## Aim of the task:
Take the lines below beginning at the line that has "const handle = new THREE.Group();" and stopping after the line that has "a, b, lever);", and print them exactly as they are, with no other lines.

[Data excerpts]
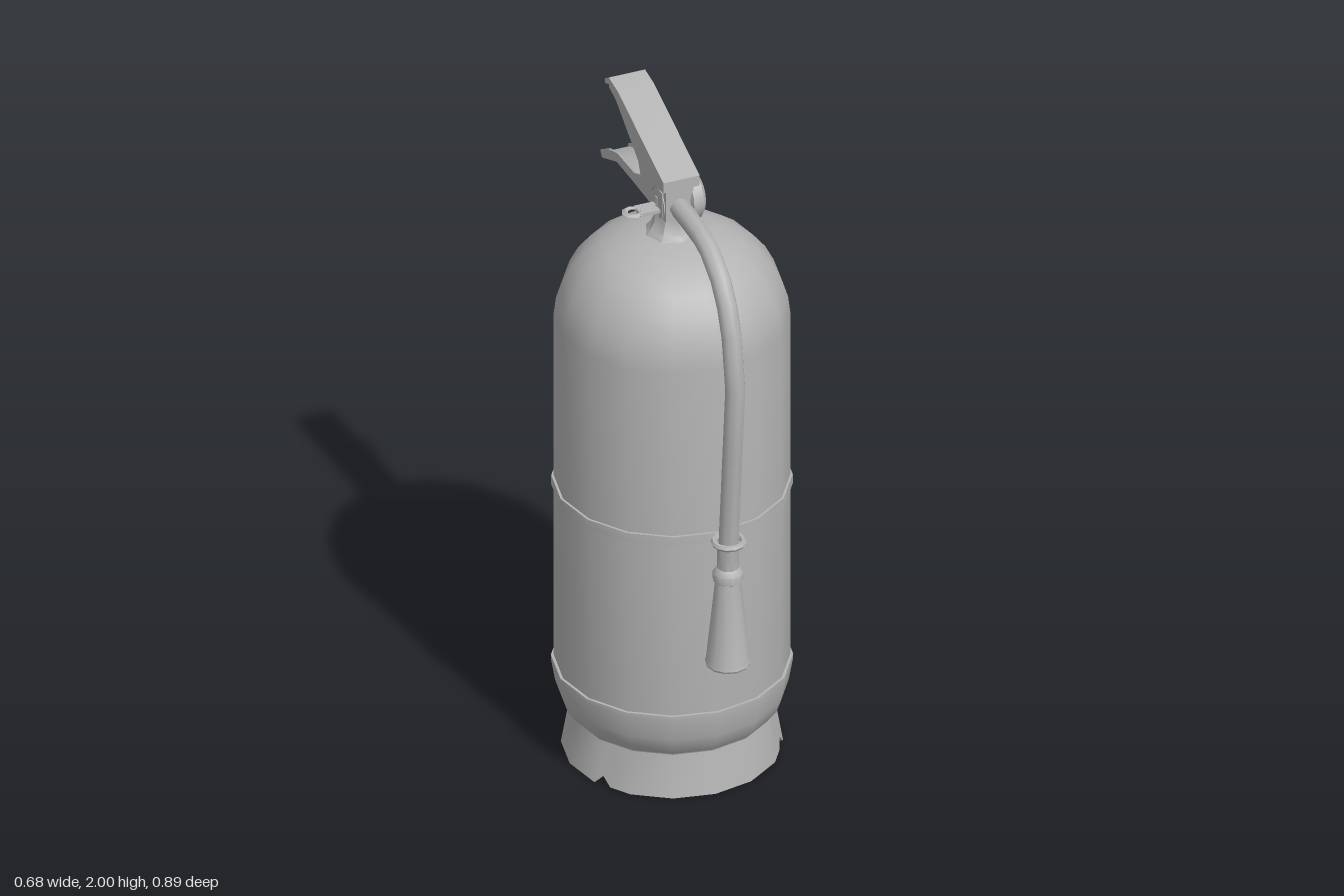
import * as THREE from 'three';
import { toCreasedNormals } from 'three/addons/utils/BufferGeometryUtils.js';

const CZ = -0.038; // tank axis

export function createModel() {
  const model = new THREE.Group();
  model.name = 'fireExtinguisher';
  const grey = new THREE.MeshStandardMaterial({ color: 0xb4b4b4, name: 'plain grey' });

  const add = (name, geo, parent = model) => {
    const mesh = new THREE.Mesh(toCreasedNormals(geo, 0.6), grey);
    mesh.name = name;
    parent.add(mesh);
    return mesh;
  };
  const lathe = (name, pts, z, sides, parent) => {
    const geo = new THREE.LatheGeometry(pts.map(p => new THREE.Vector2(...p)), sides);
    return add(name, geo.translate(0, 0, z), parent);
  };
  // side outline as [-z, y], extruded from x0 to x1
  const plate = (name, pts, x0, x1, parent) => {
    const shape = new THREE.Shape(pts.map(p => new THREE.Vector2(...p)));
    const geo = new THREE.ExtrudeGeometry(shape, { depth: x1 - x0, bevelEnabled: false });
    return add(name, geo.rotateY(Math.PI / 2).translate(x0, 0, 0), parent);
  };

  // Tank, middle strap and lower boot
  lathe('tank', [
    [0, 0.1], [0.28, 0.11], [0.325, 0.22], [0.33, 0.28], [0.33, 1.4], [0.324, 1.45], [0.308, 1.5],
    [0.282, 1.55], [0.246, 1.595], [0.2, 1.63], [0.14, 1.655], [0.07, 1.672], [0, 1.672],
  ], CZ, 16);
  lathe('strap', [[0.328, 0.84], [0.337, 0.84], [0.337, 0.87], [0.328, 0.87]], CZ, 16);
  lathe('boot', [
    [0.27, 0.13], [0.287, 0.13], [0.314, 0.165], [0.326, 0.2], [0.338, 0.27], [0.338, 0.283], [0.326, 0.283],
  ], CZ, 16);

  // Hollow skirt with four drain notches cut into its lower rim
  const step = Math.PI / 8, half = 0.085;
  const notches = [1.09, 2.31, -2.31, -1.09];
  const angles = [];
  for (let i = 0; i < 16; i++) angles.push(-Math.PI + i * step);
  notches.forEach(a => angles.push(a - half, a, a + half));
  angles.sort((a, b) => a - b);
  const pos = [], index = [];
  angles.forEach((a, i) => {
    const rise = Math.max(0, ...notches.map(n => 0.027 * (1 - Math.abs(a - n) / half)));
    const local = a - (Math.floor(a / step + 1e-6) + 0.5) * step;
    const chord = Math.cos(step / 2) / Math.cos(local);
    const section = [[0.287, 0.135], [0.31 - rise * 0.17, rise], [0.295 - rise * 0.17, rise], [0.272, 0.135]];
    section.forEach(([r, y], j) => {
      pos.push(r * chord * Math.sin(a), y, r * chord * Math.cos(a) + CZ);
      const n = ((i + 1) % angles.length) * 4, k = (j + 1) % 4;
      index.push(i * 4 + j, i * 4 + k, n + j, i * 4 + k, n + k, n + j);
    });
  });
  const skirt = new THREE.BufferGeometry();
  skirt.setAttribute('position', new THREE.Float32BufferAttribute(pos, 3));
  skirt.setIndex(index);
  add('skirt', skirt);

  // Valve: neck, block and round gauge
  const valve = new THREE.Group();
  valve.name = 'valve';
  model.add(valve);
  lathe('neck', [
    [0.085, 1.66], [0.075, 1.675], [0.066, 1.685], [0.053, 1.71], [0.05, 1.74], [0.05, 1.79], [0, 1.79],
  ], CZ, 8, valve);
  add('valveBlock', new THREE.BoxGeometry(0.084, 0.1, 0.11).translate(0, 1.785, CZ), valve);
  const gauge = new THREE.LatheGeometry(
    [[0, -0.045], [0.05, -0.045], [0.05, 0.03], [0.071, 0.038], [0.071, 0.068], [0.055, 0.08], [0, 0.08]]
      .map(p => new THREE.Vector2(...p)), 16);
  add('gauge', gauge.rotateZ(-Math.PI / 2).translate(0, 1.775, CZ), valve);

  // Safety pin with its pull ring
  const pin = new THREE.Group();
  pin.name = 'safetyPin';
  model.add(pin);
  add('pinShaft', new THREE.BoxGeometry(0.07, 0.01, 0.05).translate(-0.07, 1.755, CZ), pin);
  add('pullRing', new THREE.TorusGeometry(0.024, 0.009, 4, 8).rotateX(Math.PI / 2)
    .scale(1, 0.6, 1).translate(-0.118, 1.756, CZ), pin);

  // Squeeze lever: top plate over two side flanges
  const lever = new THREE.Group();
  lever.name = 'squeezeLever';
  model.add(lever);
  plate('leverTop', [
    [-0.03, 1.84], [0.295, 1.968], [0.35, 1.982], [0.385, 1.968], [0.39, 1.98], [0.36, 2], [0.295, 1.99], [-0.03, 1.873],
  ], -0.055, 0.055, lever);
  // Carrying handle: upward-open channel with a drooping tip
  const handle = new THREE.Group();
  handle.name = 'carryHandle';
  model.add(handle);
  plate('handlePlate', [
    [0, 1.745], [0.2, 1.747], [0.325, 1.745], [0.425, 1.703], [0.433, 1.712], [0.325, 1.757], [0.2, 1.759], [0, 1.757],
  ], -0.042, 0.042, handle);
  for (const s of [-1, 1]) {
    const [a, b] = s < 0 ? [-0.055, -0.047] : [0.047, 0.055];
    plate('leverFlange', [
      [-0.03, 1.84], [0.03, 1.835], [0.06, 1.8], [0.125, 1.79], [0.15, 1.845], [0.2, 1.88],
      [0.31, 1.955], [0.36, 1.97], [0.36, 1.982], [0.295, 1.985], [-0.03, 1.87],
    ], a, b, lever);
    const [c, d] = s < 0 ? [-0.046, -0.038] : [0.038, 0.046];
    plate('handleFlange', [
      [0, 1.742], [0.2, 1.744], [0.325, 1.742], [0.43, 1.697], [0.443, 1.715], [0.39, 1.748],
      [0.32, 1.772], [0.2, 1.776], [0.12, 1.81], [0, 1.82],
    ], c, d, handle);
  }

  // Hose, with one ring at each path point
  const path = [
    [1.775, -0.03], [1.772, 0.1], [1.768, 0.17], [1.753, 0.23], [1.7, 0.31], [1.64, 0.355], [1.56, 0.387],
    [1.4, 0.414], [1.2, 0.396], [1.0, 0.378], [0.88, 0.367], [0.77, 0.363],
  ].map(([y, z]) => new THREE.Vector3(0, y, z));
  const curve = new THREE.CatmullRomCurve3(path);
  curve.getPointAt = curve.getPoint;
  curve.getTangentAt = curve.getTangent;
  const hose = new THREE.TubeGeometry(curve, path.length - 1, 0.03, 8);
  const hoseMesh = new THREE.Mesh(hose, grey);
  hoseMesh.name = 'hose';
  model.add(hoseMesh);

  // Nozzle: clip ring, collar and hollow flared horn
  const nozzle = new THREE.Group();
  nozzle.name = 'nozzle';
  model.add(nozzle);
  add('clipRing', new THREE.TorusGeometry(0.042, 0.009, 6, 12).rotateX(Math.PI / 2).translate(0, 0.879, 0.367), nozzle);
  lathe('horn', [
    [0, 0.74], [0.025, 0.72], [0.056, 0.482], [0.062, 0.48], [0.065, 0.486], [0.062, 0.495], [0.036, 0.75],
    [0.043, 0.755], [0.043, 0.778], [0.035, 0.79], [0.031, 0.795], [0.031, 0.87], [0, 0.87],
  ], 0.362, 12, nozzle);

  return model;
}
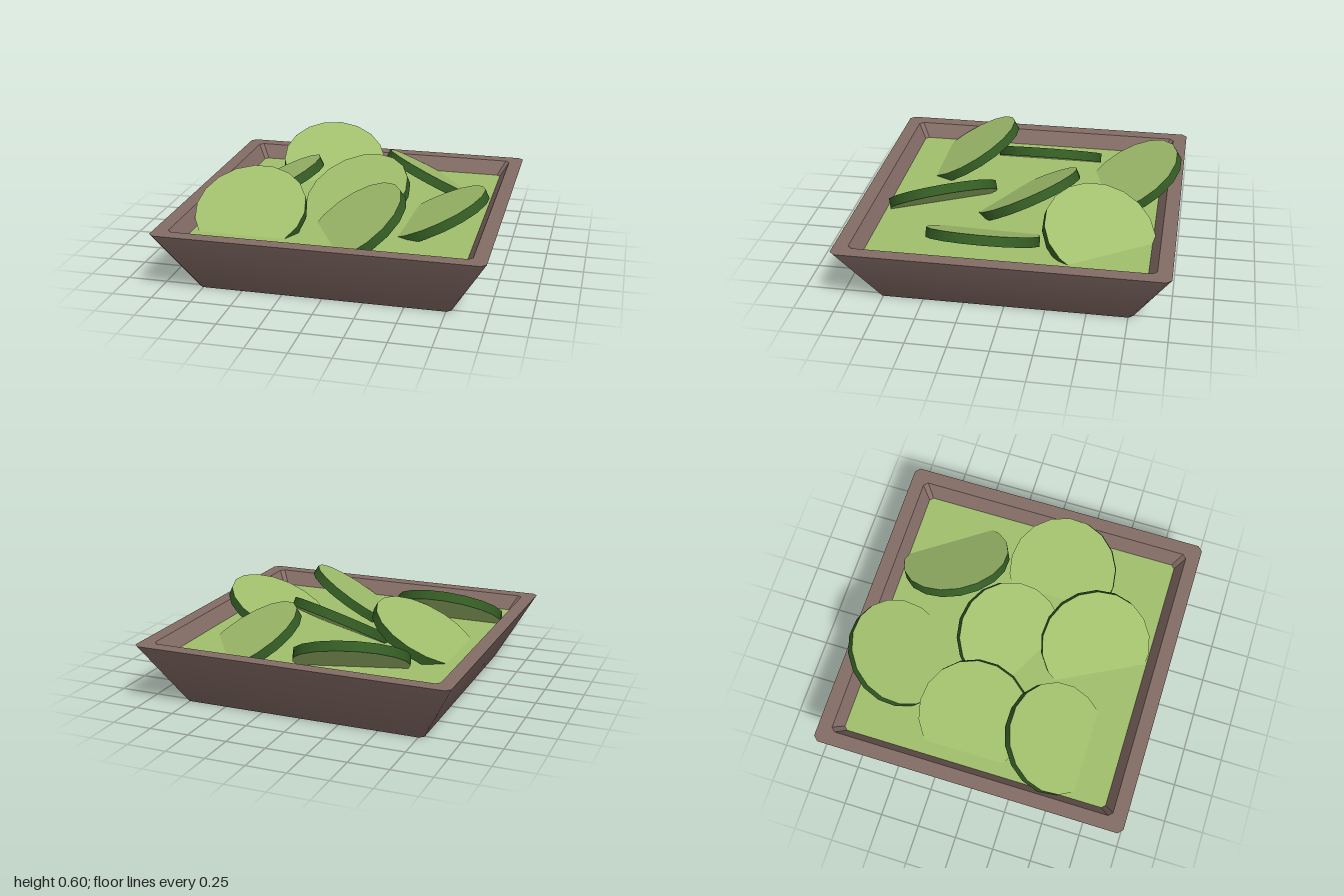
import * as THREE from 'three';

const TILE_SIDES = 18;
const RADIUS = 0.35;
const THICK = 0.06;

// Square outline with clipped corners: half size h, corner cut c, height y
function ring(h, c, y) {
  const k = h - c;
  return [[h, -k], [h, k], [k, h], [-k, h], [-h, k], [-h, -k], [-k, -h], [k, -h]].map(([x, z]) => [x, y, z]);
}

// Skin a chain of outlines; vertices are shared so normals can be smooth
function skin(rings, smooth) {
  const index = [];
  for (let r = 0; r < rings.length - 1; r++) {
    for (let i = 0; i < 8; i++) {
      const j = (i + 1) % 8;
      const a = r * 8 + i, b = r * 8 + j, c = a + 8, d = b + 8;
      index.push(a, c, d, a, d, b);
    }
  }
  let geo = new THREE.BufferGeometry();
  geo.setAttribute('position', new THREE.Float32BufferAttribute(rings.flat(2), 3));
  geo.setIndex(index);
  if (!smooth) geo = geo.toNonIndexed();
  geo.computeVertexNormals();
  return geo;
}

export function createModel() {
  const group = new THREE.Group();
  const mat = (name, color) => {
    const m = new THREE.MeshStandardMaterial({ color });
    m.name = name;
    return m;
  };
  const clay = mat('brown tray', 0x846c66);
  const flesh = mat('light green flesh', 0xa0be6c);
  const rind = mat('dark green rind', 0x345c24);

  const add = (name, geo, material) => {
    const mesh = new THREE.Mesh(geo, material);
    mesh.name = name;
    group.add(mesh);
    return mesh;
  };

  // Tray: flared outer shell, flat rim, sloping inner wall
  const base = ring(0.78, 0.025, 0);
  const top = ring(1, 0.03, 0.4);
  const lip = ring(0.912, 0.025, 0.4);
  const floor = ring(0.857, 0.022, 0.31);
  add('trayShell', skin([ring(0, 0, 0), base, top], true), clay);
  add('trayRim', skin([top, lip], false), clay);
  add('trayInnerWall', skin([lip, floor], false), clay);

  // Filling surface
  add('filling', skin([floor, ring(0, 0, 0.31)], false), flesh);

  // Round slices: centre of the upper face, direction of the raised edge, tilt in degrees
  const slices = [
    { at: [-0.56, 0.42, -0.09], up: [1, 0], tilt: 27.5 },
    { at: [-0.54, 0.422, 0.46], up: [0, -1], tilt: 31 },
    { at: [-0.285, 0.412, -0.655], up: [-0.28, -0.96], tilt: 31 },
    { at: [0.455, 0.396, -0.54], up: [-0.82, 0.57], tilt: 30 },
    { at: [0.02, 0.407, -0.02], up: [0.47, -0.88], tilt: 30 },
    { at: [0.122, 0.41, 0.515], up: [0.884, -0.467], tilt: 34 },
    { at: [0.563, 0.387, 0.16], up: [1, 0.04], tilt: 26 },
  ];
  // Rind on the side, flesh on both faces; upper face at the local origin
  const disc = new THREE.CylinderGeometry(RADIUS, RADIUS, THICK, TILE_SIDES).translate(0, -THICK / 2, 0);
  slices.forEach(({ at, up, tilt }, i) => {
    const slice = add('slice' + (i + 1), disc, [rind, flesh, flesh]);
    slice.position.set(...at);
    slice.rotation.order = 'YXZ';
    slice.rotation.y = Math.atan2(-up[1], up[0]);
    slice.rotation.z = THREE.MathUtils.degToRad(tilt);
  });

  return group;
}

## Completed exercise:
  const handle = new THREE.Group();
  handle.name = 'carryHandle';
  model.add(handle);
  plate('handlePlate', [
    [0, 1.745], [0.2, 1.747], [0.325, 1.745], [0.425, 1.703], [0.433, 1.712], [0.325, 1.757], [0.2, 1.759], [0, 1.757],
  ], -0.042, 0.042, handle);
  for (const s of [-1, 1]) {
    const [a, b] = s < 0 ? [-0.055, -0.047] : [0.047, 0.055];
    plate('leverFlange', [
      [-0.03, 1.84], [0.03, 1.835], [0.06, 1.8], [0.125, 1.79], [0.15, 1.845], [0.2, 1.88],
      [0.31, 1.955], [0.36, 1.97], [0.36, 1.982], [0.295, 1.985], [-0.03, 1.87],
    ], a, b, lever);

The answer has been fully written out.